Return each line of the listing that has the word "verts" in it.

-------- Source records

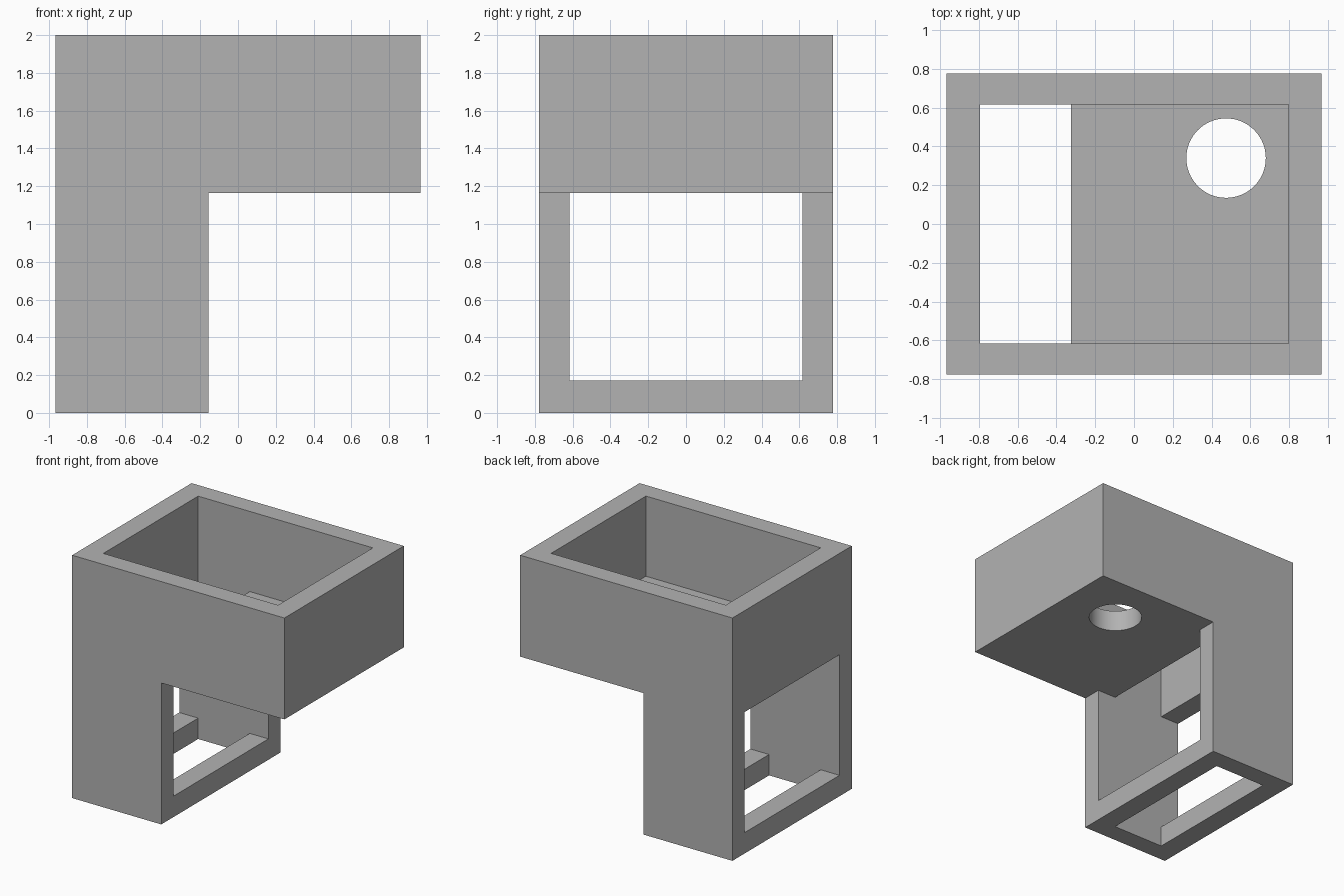
import bpy, bmesh, math

cube = bpy.data.objects.get("Cube")
if cube:
    bpy.data.objects.remove(cube, do_unlink=True)

X, Y, TOP = 0.967, 0.777, 2.0          # outer half sizes and height
IN_L, IN_R, IN_Y = -0.795, 0.797, 0.617  # inner wall faces
LEG_X, CHUTE_X = -0.155, -0.325        # outer and inner face of the leg
UNDER, FLOOR, SILL = 1.165, 1.34, 0.172
OVER = 0.1                             # cutter overshoot

grey = bpy.data.materials.new("plain_grey")
grey.use_nodes = True
colour = (0.448, 0.448, 0.448, 1)
grey.diffuse_color = colour
grey.node_tree.nodes["Principled BSDF"].inputs["Base Color"].default_value = colour


def finish(name, bm):
    bmesh.ops.recalc_face_normals(bm, faces=bm.faces)
    mesh = bpy.data.meshes.new(name)
    bm.to_mesh(mesh)
    bm.free()
    mesh.materials.append(grey)
    obj = bpy.data.objects.new(name, mesh)
    bpy.context.collection.objects.link(obj)
    return obj


def extrude_profile(name, points, half_depth):
    """Extrude an x-z outline evenly along y."""
    bm = bmesh.new()
    face = bm.faces.new([bm.verts.new((x, -half_depth, z)) for x, z in points])
    side = bmesh.ops.extrude_face_region(bm, geom=[face])["geom"]
    bmesh.ops.translate(bm, vec=(0, 2 * half_depth, 0),
                        verts=[v for v in side if isinstance(v, bmesh.types.BMVert)])
    return finish(name, bm)


def cut(body, cutter):
    cutter.hide_render = True
    mod = body.modifiers.new(cutter.name, "BOOLEAN")
    mod.operation, mod.solver, mod.object = "DIFFERENCE", "EXACT", cutter
    bpy.ops.object.modifier_apply(modifier=mod.name)
    bpy.data.objects.remove(cutter, do_unlink=True)


# Body: wide bin overhanging a narrower leg
body = extrude_profile("hopper_body", [
    (-X, 0), (LEG_X, 0), (LEG_X, UNDER), (X, UNDER), (X, TOP), (-X, TOP)], Y)
bpy.context.view_layer.objects.active = body
body.select_set(True)

# Open bin with a chute running down through the leg
cut(body, extrude_profile("bin_and_chute_cutter", [
    (IN_L, -OVER), (CHUTE_X, -OVER), (CHUTE_X, FLOOR),
    (IN_R, FLOOR), (IN_R, TOP + OVER), (IN_L, TOP + OVER)], IN_Y))

# Window through both end walls of the leg
cut(body, extrude_profile("window_cutter", [
    (-X - OVER, SILL), (LEG_X + OVER, SILL),
    (LEG_X + OVER, UNDER), (-X - OVER, UNDER)], IN_Y))

# Round drain hole in the bin floor
bm = bmesh.new()
bmesh.ops.create_cone(bm, cap_ends=True, segments=64, radius1=0.205, radius2=0.205,
                      depth=FLOOR - UNDER + 2 * OVER)
bmesh.ops.translate(bm, verts=bm.verts, vec=(0.475, 0.34, (FLOOR + UNDER) / 2))
cut(body, finish("drain_cutter", bm))

bpy.ops.object.shade_smooth_by_angle(angle=math.radians(30))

----------------

### Exercise output
    face = bm.faces.new([bm.verts.new((x, -half_depth, z)) for x, z in points])
                        verts=[v for v in side if isinstance(v, bmesh.types.BMVert)])
bmesh.ops.translate(bm, verts=bm.verts, vec=(0.475, 0.34, (FLOOR + UNDER) / 2))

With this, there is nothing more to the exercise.